Task brief: Check every line of the entries below for the word "upright", and copy the ones that have it.

Data under study:
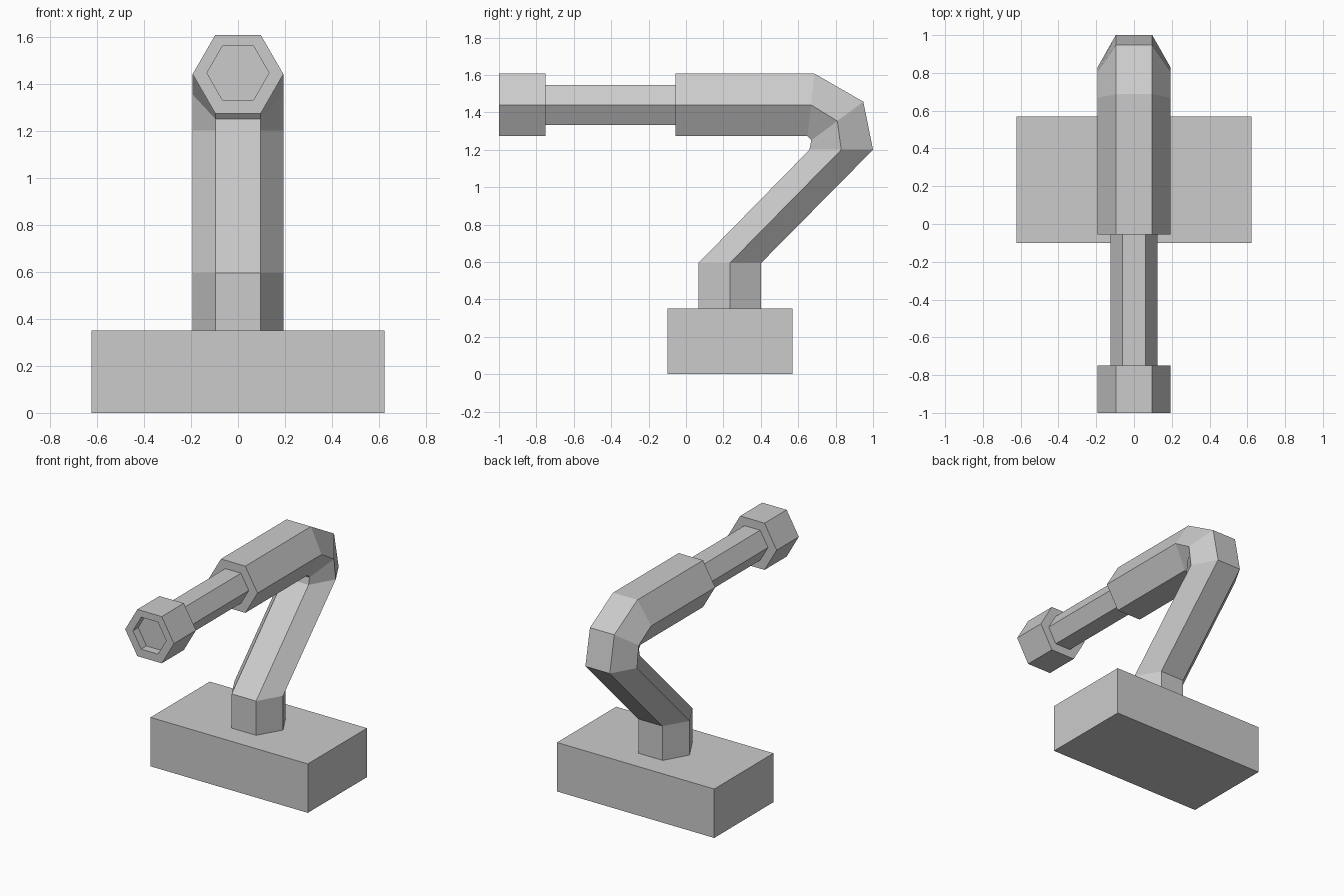
import bpy, bmesh, math

if "Cube" in bpy.data.objects:
    bpy.data.objects.remove(bpy.data.objects["Cube"])

R = 0.193      # hexagon corner radius in x
R_TUBE = 0.124


def make_object(name, bm):
    bmesh.ops.recalc_face_normals(bm, faces=bm.faces[:])
    mesh = bpy.data.meshes.new(name)
    bm.to_mesh(mesh)
    bm.free()
    obj = bpy.data.objects.new(name, mesh)
    bpy.context.collection.objects.link(obj)
    return obj


def hex_loft(name, sections):
    """Loft hexagons; each section is (inner y,z), (outer y,z), x radius."""
    bm = bmesh.new()
    rings = []
    for (y0, z0), (y1, z1), rx in sections:
        ring = []
        for k in range(6):
            a = k * math.pi / 3
            t = 0.5 + 0.5 * math.sin(a) / math.sin(math.pi / 3)
            ring.append(bm.verts.new((rx * math.cos(a), y0 + (y1 - y0) * t, z0 + (z1 - z0) * t)))
        rings.append(ring)
    for a, b in zip(rings, rings[1:]):
        for k in range(6):
            j = (k + 1) % 6
            bm.faces.new((a[k], a[j], b[j], b[k]))
    bm.faces.new(rings[0])
    bm.faces.new(rings[-1])
    return make_object(name, bm)


def upright(y, r, zc=1.44):
    """Hexagon section facing along y."""
    h = r * math.sin(math.pi / 3)
    return (y, zc - h), (y, zc + h), r


# Base block
bm = bmesh.new()
bmesh.ops.create_cube(bm, size=1)
bmesh.ops.scale(bm, vec=(1.245, 0.67, 0.35), verts=bm.verts)
bmesh.ops.translate(bm, vec=(0, 0.235, 0.175), verts=bm.verts)
make_object("base_block", bm)

# Bent arm: post, slanted lower arm, elbow, upper arm
hex_loft("bent_arm", [
    ((0.067, 0.345), (0.402, 0.345), R),
    ((0.067, 0.595), (0.402, 0.595), R),
    ((0.66, 1.20), (1.0, 1.20), R),
    ((0.67, 1.25), (0.948, 1.457), R),
    ((0.65, 1.273), (0.687, 1.607), R),
    upright(-0.055, R),
])

# Thin tube
hex_loft("thin_tube", [upright(-0.05, R_TUBE), upright(-0.755, R_TUBE)])

# End collar with a shallow hexagonal recess
hex_loft("end_collar", [
    upright(-0.75, R),
    upright(-1.0, R),
    upright(-1.0, 0.132, 1.445),
    upright(-0.94, 0.132, 1.445),
])
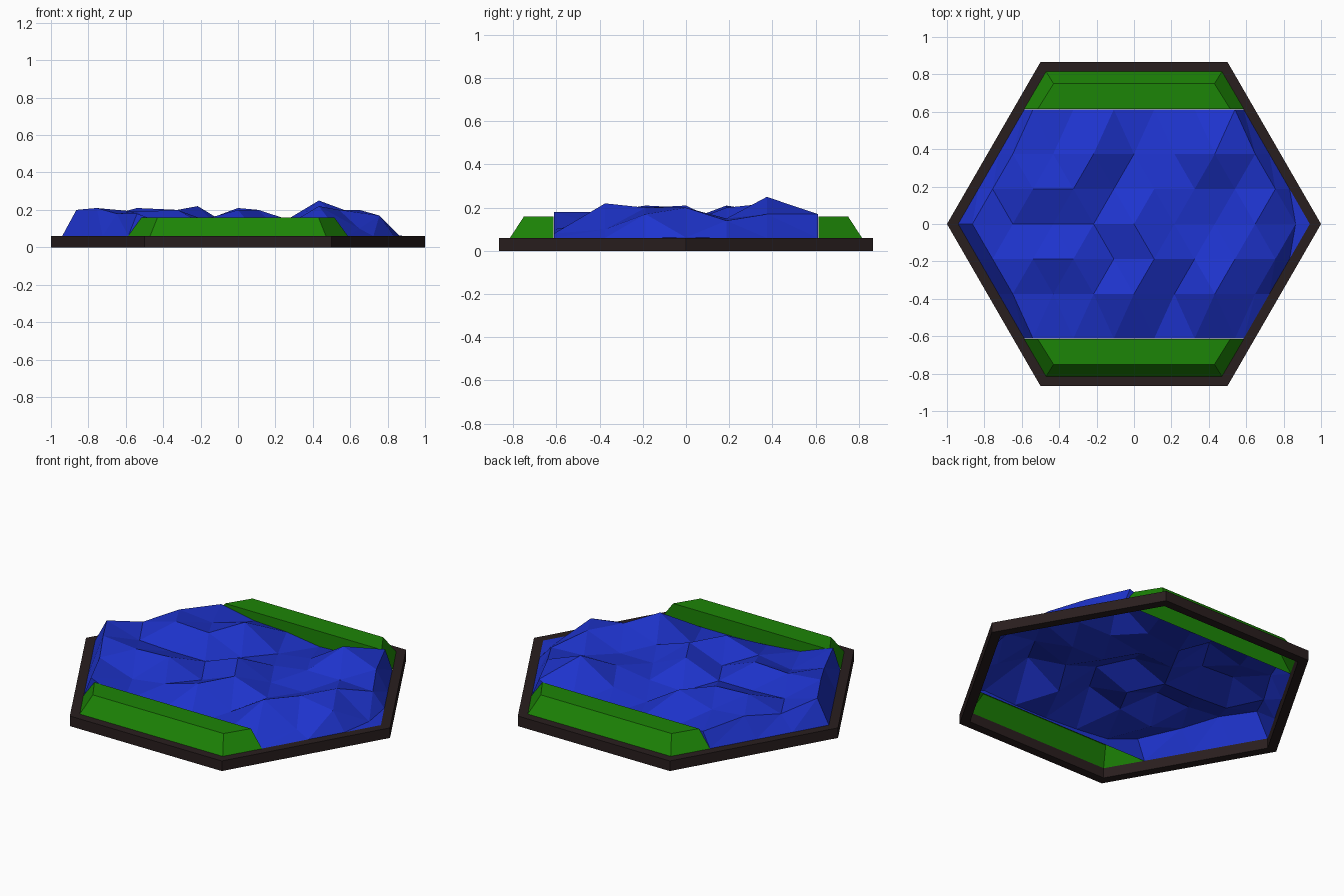
import bpy, bmesh, math

cube = bpy.data.objects.get("Cube")
if cube:
    bpy.data.objects.remove(cube, do_unlink=True)

RIM_H = 0.06      # frame height
INNER = 0.94      # inner corner radius of the frame
CUT = 0.612       # where water meets the banks
STEP = 0.216      # spacing of the water triangles


def material(name, color):
    mat = bpy.data.materials.new(name)
    mat.use_nodes = True
    mat.diffuse_color = (*color, 1)
    mat.node_tree.nodes["Principled BSDF"].inputs["Base Color"].default_value = (*color, 1)
    return mat


def finish(name, bm, mat):
    mesh = bpy.data.meshes.new(name)
    bm.to_mesh(mesh)
    bm.free()
    mesh.materials.append(mat)
    obj = bpy.data.objects.new(name, mesh)
    bpy.context.collection.objects.link(obj)
    return obj


brown = material("dark brown frame", (0.022, 0.013, 0.013))
green = material("grass green", (0.012, 0.235, 0.002))
blue = material("water blue", (0.013, 0.034, 0.62))


# Hexagonal frame: a rectangular section swept around six corners
def hexagon_frame():
    bm = bmesh.new()
    section = [(1, 0), (1, RIM_H), (INNER, RIM_H), (INNER, 0)]
    rings = []
    for i in range(6):
        a = math.radians(60 * i)
        rings.append([bm.verts.new((r * math.cos(a), r * math.sin(a), z)) for r, z in section])
    for i in range(6):
        p, q = rings[i], rings[(i + 1) % 6]
        for k in range(4):
            n = (k + 1) % 4
            bm.faces.new((p[k], q[k], q[n], p[n]))
    bmesh.ops.recalc_face_normals(bm, faces=bm.faces)
    finish("hexagon_frame", bm, brown)


# Grass bank: bevelled block, open underneath
def grass_bank(name, side):
    bm = bmesh.new()
    edge = CUT + 0.002

    def loop(corners, z):
        return [bm.verts.new((x, side * y, z)) for x, y in corners]

    low = loop([(-0.588, edge), (0.588, edge), (0.47, 0.815), (-0.47, 0.815)], RIM_H)
    top = loop([(-0.515, edge), (0.515, edge), (0.43, 0.75), (-0.43, 0.75)], 0.16)
    bm.faces.new(top)
    for i in range(4):
        n = (i + 1) % 4
        bm.faces.new((low[i], low[n], top[n], top[i]))
    bmesh.ops.recalc_face_normals(bm, faces=bm.faces)
    top_face = max(bm.faces, key=lambda f: f.calc_center_median().z)
    if top_face.normal.z < 0:
        bmesh.ops.reverse_faces(bm, faces=bm.faces)
    finish(name, bm, green)


# Water: triangular grid of wave heights (hundredths), front row to back row
WAVES = [
    (18, 10, 8, 7, 7, 8),
    (18, 11, 14, 20, 9, 22, 10),
    (21, 19, 20, 12, 20, 13, 20, 17),
    (20, 14, 13, 13, 21, 12, 12, 20, 6.2),
    (15, 21, 20, 11, 12, 15, 15, 14),
    (18, 16, 22, 9, 12, 25, 17),
    (15, 11, 10, 7, 8, 17),
]


def water_surface():
    bm = bmesh.new()
    rows = []
    for j, heights in enumerate(WAVES):
        k = j - 3
        y = math.copysign(CUT, k) if abs(k) == 3 else k * STEP * math.sqrt(3) / 2
        half = (len(heights) - 1) / 2
        rim_x = INNER - abs(y) / math.sqrt(3)
        # each row starts and ends on the frame
        row = [bm.verts.new((-rim_x, y, RIM_H))]
        row += [bm.verts.new(((i - half) * STEP, y, h / 100)) for i, h in enumerate(heights)]
        row.append(bm.verts.new((rim_x, y, RIM_H)))
        rows.append(row)
    for a, b in zip(rows, rows[1:]):
        short, wide = (a, b) if len(a) < len(b) else (b, a)
        s, w = short[1:-1], wide[1:-1]
        for i in range(len(w) - 1):
            bm.faces.new((w[i], w[i + 1], s[i]))
        for i in range(len(s) - 1):
            bm.faces.new((s[i], s[i + 1], w[i + 1]))
        # sloping shore along the frame
        for e, n in ((0, 1), (-1, -2)):
            bm.faces.new((short[e], wide[e], wide[n]))
            bm.faces.new((short[e], wide[n], short[n]))
    # upright walls beside the banks
    for row in (rows[0], rows[-1]):
        feet = [bm.verts.new((v.co.x, v.co.y, RIM_H)) for v in row[1:-1]]
        feet = [row[0]] + feet + [row[-1]]
        for i in range(len(row) - 1):
            corners = dict.fromkeys((row[i], feet[i], feet[i + 1], row[i + 1]))
            bm.faces.new(tuple(corners))
    bm.normal_update()
    for f in bm.faces:
        outward = f.normal.z + f.normal.y * f.calc_center_median().y
        if outward < 0:
            f.normal_flip()
    finish("water_surface", bm, blue)


hexagon_frame()
grass_bank("front_bank", -1)
grass_bank("back_bank", 1)
water_surface()
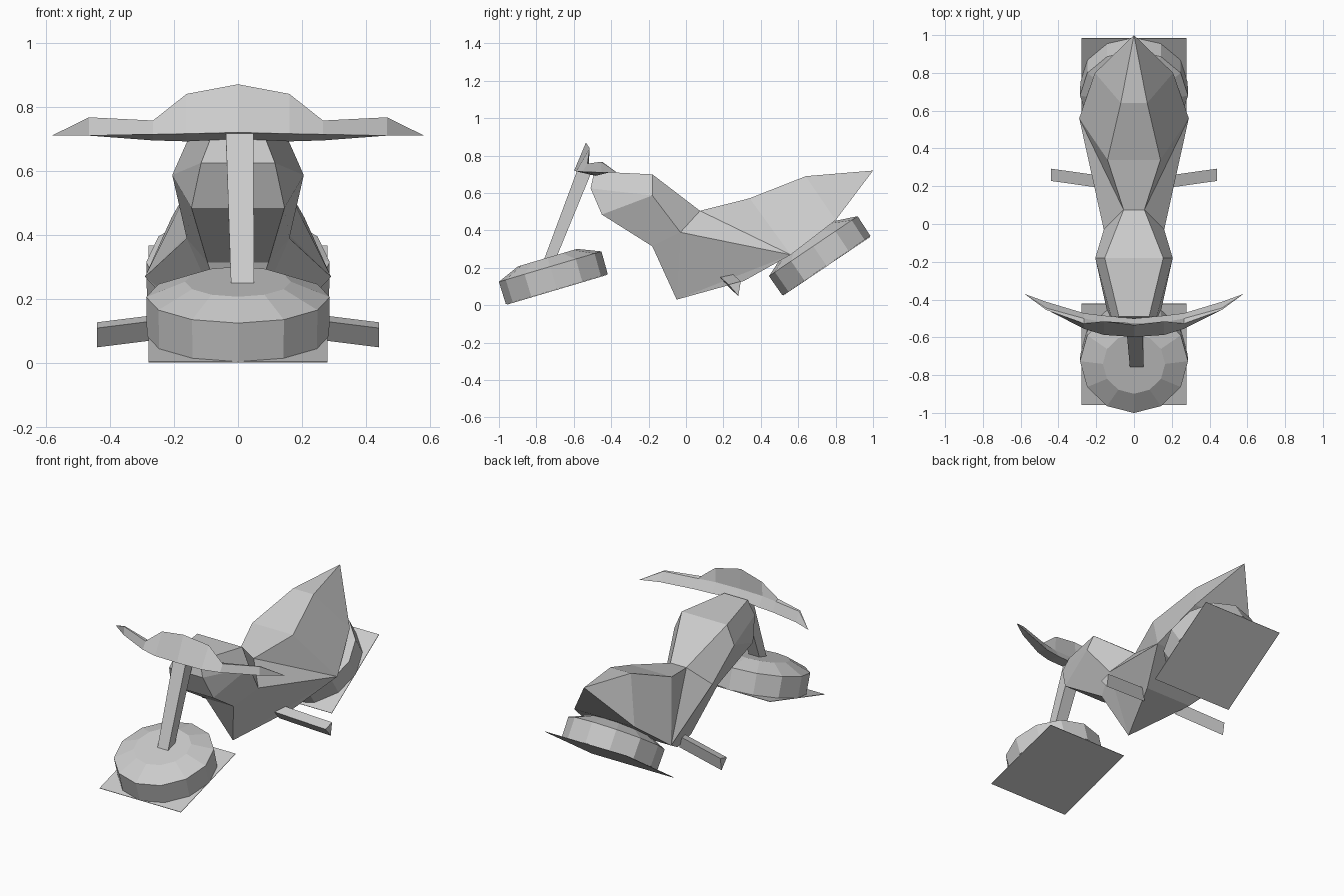
import bpy, bmesh, math
from mathutils import Matrix, Vector

if "Cube" in bpy.data.objects:
    bpy.data.objects.remove(bpy.data.objects["Cube"])

grey = bpy.data.materials.new("plain grey")
grey.diffuse_color = (0.6, 0.6, 0.6, 1)
grey.use_nodes = True
grey.node_tree.nodes["Principled BSDF"].inputs["Base Color"].default_value = grey.diffuse_color


def finish(name, bm):
    bmesh.ops.remove_doubles(bm, verts=bm.verts, dist=0.0005)
    bmesh.ops.recalc_face_normals(bm, faces=bm.faces)
    me = bpy.data.meshes.new(name)
    bm.to_mesh(me)
    bm.free()
    me.materials.append(grey)
    ob = bpy.data.objects.new(name, me)
    bpy.context.collection.objects.link(ob)
    return ob


def poly(bm, pts):
    """Face from points, dropping repeated ones."""
    clean = []
    for p in map(Vector, pts):
        if all((p - q).length > 1e-4 for q in clean):
            clean.append(p)
    if len(clean) > 2:
        bm.faces.new([bm.verts.new(p) for p in clean])


def flip(p):
    return (-p[0], p[1], p[2])


def loft(bm, sections):
    """Skin between equal-length closed sections, with end caps."""
    for a, b in zip(sections, sections[1:]):
        for i in range(len(a)):
            j = (i + 1) % len(a)
            poly(bm, (a[i], a[j], b[j], b[i]))
    poly(bm, sections[0])
    poly(bm, sections[-1])


# Body: side panels mirrored, then joined across along the side outline
V = dict(
    nose_top=(.08, -.49, .715), shoulder=(.155, -.18, .70), waist=(.055, .075, .505),
    seat=(.14, .34, .572), hump=(.07, .64, .69), tail=(0, 1, .72),
    rear=(.207, .80, .455), hip=(.29, .56, .27), belly=(.16, .31, .13),
    keel=(0, -.05, .03), throat=(.095, -.18, .315), chin=(.145, -.45, .485),
    nose=(.115, -.51, .625), cheek=(.205, -.18, .587), flank=(.16, -.03, .39))
outline = list(V)[:13]
panels = ["nose_top shoulder cheek nose", "nose cheek chin", "chin cheek flank throat",
          "shoulder waist flank cheek", "waist hip flank", "waist seat hip",
          "seat hump rear hip", "hump tail rear", "flank hip keel",
          "hip belly keel", "flank keel throat"]
bm = bmesh.new()
for panel in panels:
    pts = [V[k] for k in panel.split()]
    poly(bm, pts)
    poly(bm, [flip(p) for p in pts])
for a, b in zip(outline, outline[1:] + outline[:1]):
    poly(bm, (V[a], V[b], flip(V[b]), flip(V[a])))
finish("body", bm)


# Hover pads: twelve-sided drum with a chamfered cap, on a square base plate
def hover_pad(name, y, z, tilt):
    place = Matrix.Translation((0, y, z)) @ Matrix.Rotation(math.radians(tilt), 4, 'X')
    rings = [[place @ Vector((r * math.sin(k * math.pi / 6), -r * math.cos(k * math.pi / 6), h))
              for k in range(12)] for r, h in ((.284, .002), (.286, .128), (.165, .178))]
    bm = bmesh.new()
    loft(bm, rings)
    finish(name + "_pad", bm)
    bm = bmesh.new()
    poly(bm, [place @ Vector((sx * .279, sy * .279, 0))
              for sx, sy in ((-1, -1), (-1, 1), (1, 1), (1, -1))])
    plate = finish(name + "_base_plate", bm)
    mod = plate.modifiers.new("thickness", 'SOLIDIFY')
    mod.thickness = .003
    mod.offset = 0


hover_pad("front", -.69, .084, 16.5)
hover_pad("rear", .752, .21, 34)

# Steering column
bm = bmesh.new()
loft(bm, [[(x0, y0, z0), (x1, y0, z0), (x1, y1, z1), (x0, y1, z1)]
          for x0, x1, y0, z0, y1, z1 in ((-.022, .05, -.757, .25, -.695, .25),
                                         (-.038, .048, -.582, .72, -.51, .70))])
finish("steering_column", bm)

# Handlebar with windshield: sections from the middle to the tip (y, z pairs)
stations = [
    (0, (-.598, .72), (-.535, .87), (-.525, .75), (-.50, .70)),
    (.16, (-.587, .716), (-.515, .84), (-.52, .75), (-.485, .692)),
    (.265, (-.555, .714), (-.527, .757), (-.50, .752), (-.472, .695)),
    (.465, (-.452, .71), (-.455, .767), (-.445, .765), (-.412, .71)),
    (.58, (-.37, .71), (-.37, .71), (-.37, .71), (-.37, .71))]
half = [[(x, y, z) for y, z in yz] for x, *yz in stations]
bm = bmesh.new()
loft(bm, [[flip(p) for p in s] for s in half[:0:-1]] + half)
finish("handlebar", bm)

# Foot pegs: triangular bars
for side, name in ((1, "right"), (-1, "left")):
    bm = bmesh.new()
    tri = ((.228, .11), (.293, .128), (.28, .05))
    loft(bm, [[(side * x, y + dy, z + dz) for y, z in tri]
              for x, dy, dz in ((.44, 0, 0), (.12, -.045, .04))])
    finish(name + "_foot_peg", bm)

Exercise answer:
def upright(y, r, zc=1.44):
    upright(-0.055, R),
hex_loft("thin_tube", [upright(-0.05, R_TUBE), upright(-0.755, R_TUBE)])
    upright(-0.75, R),
    upright(-1.0, R),
    upright(-1.0, 0.132, 1.445),
    upright(-0.94, 0.132, 1.445),
    # upright walls beside the banks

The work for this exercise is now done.